You may not be able to change the weather, but you can at least be prepared for it. Check out our guide to the best weather apps for Android, so you'll always know what to expect when you step out the front door.
Mobile

Hateful software kills our enthusiasm for newcomer Realme’s $155 Android phone

Realme is a new smartphone brand with an interesting start to life, as it closely mirrors that of OnePlus, a brand we admire. The Realme 2 is its second phone, and we've given it a try to see if it's a winner.
Mobile

Android 9.0 Pie is finally rolling out to the OnePlus 6

Android 9.0 Pie has been released. But is your phone getting Android 9.0 Pie, and if so, when? We've done the hard work and asked every device manufacturer to see when their devices would be getting the update.
Mobile

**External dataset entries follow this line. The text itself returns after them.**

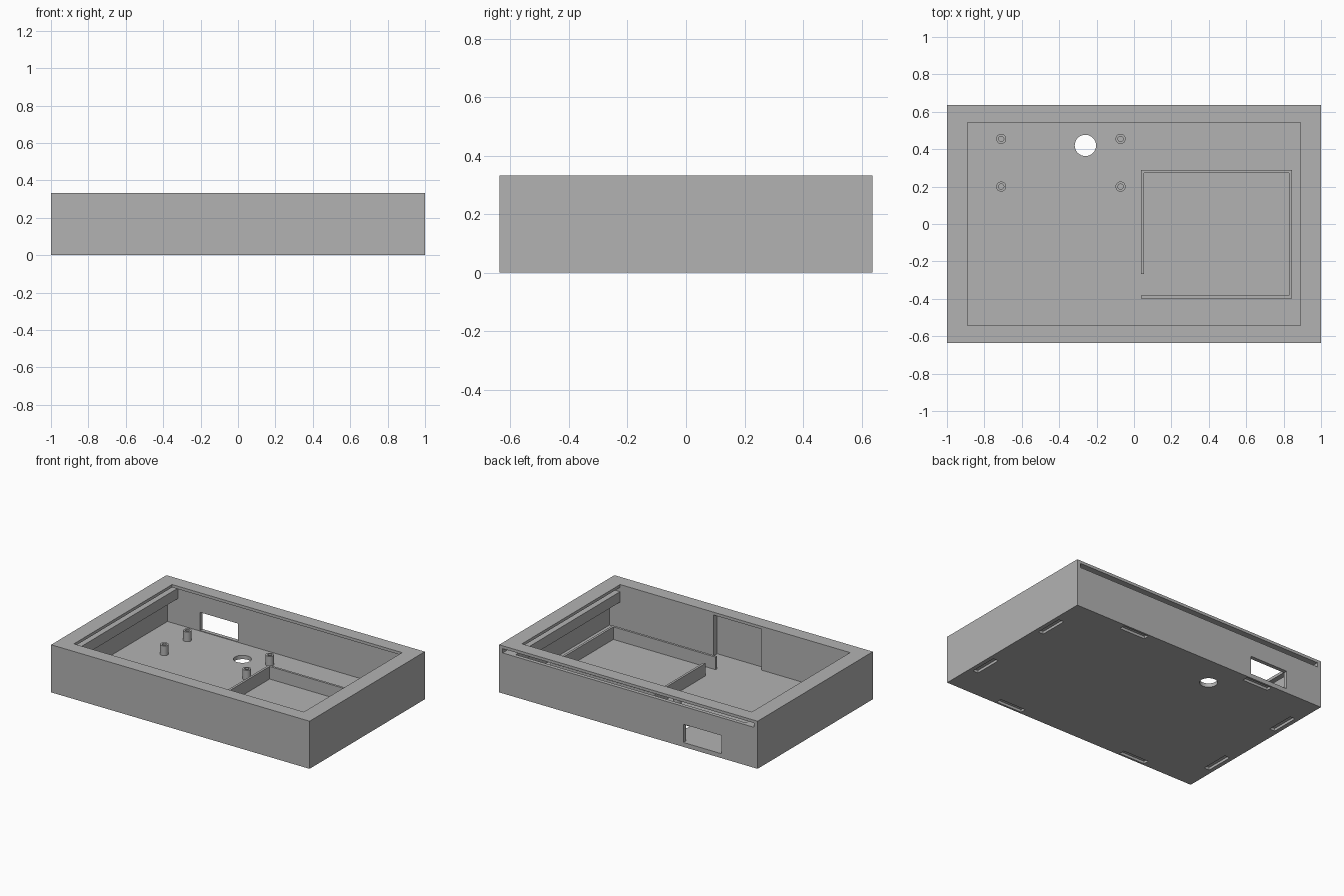
import bpy

cube = bpy.data.objects.get("Cube")
if cube:
    bpy.data.objects.remove(cube, do_unlink=True)

grey = bpy.data.materials.new("plain_grey")
grey.use_nodes = True
COLOUR = (0.45, 0.45, 0.45, 1)
grey.diffuse_color = COLOUR
grey.node_tree.nodes["Principled BSDF"].inputs["Base Color"].default_value = COLOUR


def box(name, x, y, z):
    """Box from (min, max) pairs on each axis."""
    bpy.ops.mesh.primitive_cube_add(size=1)
    ob = bpy.context.object
    ob.name = name
    for v in ob.data.vertices:
        for axis, (low, high) in enumerate((x, y, z)):
            v.co[axis] = high if v.co[axis] > 0 else low
    ob.data.materials.append(grey)
    return ob


def cylinder(name, x, y, radius, z):
    bpy.ops.mesh.primitive_cylinder_add(vertices=32, radius=radius, depth=z[1] - z[0],
                                        location=(x, y, (z[0] + z[1]) / 2))
    ob = bpy.context.object
    ob.name = name
    ob.data.materials.append(grey)
    return ob


def cut(target, cutter):
    """Subtract the cutter, then discard it."""
    cutter.hide_render = True
    mod = target.modifiers.new("cut", "BOOLEAN")
    mod.operation = "DIFFERENCE"
    mod.solver = "EXACT"
    mod.object = cutter
    bpy.ops.object.select_all(action="DESELECT")
    bpy.context.view_layer.objects.active = target
    target.select_set(True)
    bpy.ops.object.modifier_apply(modifier=mod.name)
    bpy.data.objects.remove(cutter, do_unlink=True)


def smooth(ob):
    bpy.ops.object.select_all(action="DESELECT")
    bpy.context.view_layer.objects.active = ob
    ob.select_set(True)
    bpy.ops.object.shade_smooth_by_angle()


W, D, H = 1.0, 0.637, 0.333      # outer half width, half depth, height
T = 0.027                        # wall and floor thickness
OX, OY = 0.89, 0.543             # half size of the top opening
IX, IY = W - T, D - T            # inner faces of the walls
SLOT = (0.283, 0.313)            # height range of the lid groove

# Case: outer block with hollow, opening and lid slot through the back
case = box("case", (-W, W), (-D, D), (0, H))
cut(case, box("hollow", (-IX, IX), (-OY, IY), (T, SLOT[1])))
cut(case, box("opening", (-OX, OX), (-OY, OY), (0.2, 0.4)))
cut(case, box("lid_slot", (-IX, IX), (0.5, 0.8), SLOT))

# Shallow pocket in the thick front wall
cut(case, box("front_pocket", (-0.205, 0.167), (-OY - 0.04, -0.4), (T, SLOT[1])))

# Connector window in the back wall and cable hole in the floor
cut(case, box("window", (-0.72, -0.426), (0.55, 0.8), (0.031, 0.158)))
cut(case, cylinder("cable_hole", -0.26, 0.42, 0.057, (-0.1, 0.1)))

# Eight shallow foot recesses under the base
for sx in (-1, 1):
    for sy in (-1, 1):
        for cx, cy, hx, hy in ((0.95, 0.32, 0.02, 0.1), (0.505, 0.603, 0.1, 0.02)):
            cx, cy = cx * sx, cy * sy
            cut(case, box("foot_recess", (cx - hx, cx + hx), (cy - hy, cy + hy), (-0.1, 0.018)))
smooth(case)

# Side rails that carry the sliding lid
box("left_lid_rail", (OX, IX), (-OY, IY), (0.21, SLOT[0]))
box("right_lid_rail", (-IX, -OX), (-OY, IY), (0.21, SLOT[0]))

# Low divider walls around the compartment, open at one corner
x0, x1, y0, y1, t = 0.037, 0.845, -0.397, 0.29, 0.016
low = (T, 0.115)
box("divider_back", (x0, x1), (y1 - t, y1), low)
box("divider_front", (x0, x1), (y0, y0 + t), low)
box("divider_left", (x1 - t, x1), (y0 + t, y1 - t), low)
box("divider_right", (x0, x0 + t), (-0.268, y1 - t), low)

# Hollow screw posts
for x in (-0.71, -0.072):
    for y in (0.455, 0.2):
        post = cylinder("screw_post", x, y, 0.027, (T, 0.095))
        cut(post, cylinder("post_bore", x, y, 0.014, (0.04, 0.2)))
        smooth(post)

Keep the iPhone XS display crack-free with these screen protectors

Apple might have proclaimed the iPhone XS's glass as being its most durable ever, but that's not going to stop you from wincing if you drop your phone. Stay protected with the best iPhone XS screen protectors.
Mobile

Apple iPhone XS Max vs. Huawei P20 Pro: Clash of the titans

Anyone seeking a great new smartphone with plenty of money to spend has two amazing options, but which is better for you? We pit the Apple iPhone XS Max vs. Huawei P20 Pro in various categories to help you choose.
Product Review

Don't let the bigger iPhones woo you away: The XS is still a masterpiece

Apple’s next smartphone is here -- the iPhone XS. We think it’s the perfect size for an iPhone, and it manages to impress with astounding performance, and sizable camera improvements.
Product Review

With its epic screen, Apple's iPhone XS Max is a phone you can live inside

The iPhone XS Max is here. Should you get the massive 6.5-inch iPhone from Apple? Or should you pick the smaller iPhone XS? We’ve been putting the Max through its paces to find out in our review.
Mobile

BlackBerry Key2 LE vs. BlackBerry Key2: Which productivity titan reigns supreme?

The Blackberry Key2 LE has many of the same features as its more expensive competitor, the BlackBerry Key2, yet comes in at $250 less. Which one should you choose? Here's how the BlackBerry Key2 LE and BlackBerry Key2 compare.
Mobile

Master your iPhone XS and iPhone XS Max with our favorite tips and tricks

If you're one of the lucky folks that managed to snag an iPhone XS or XS Max, you may be wondering how to use your new phone in a post-home button world. Here are a few of our favorite iPhone XS tips and tricks to get you started.
1 of 2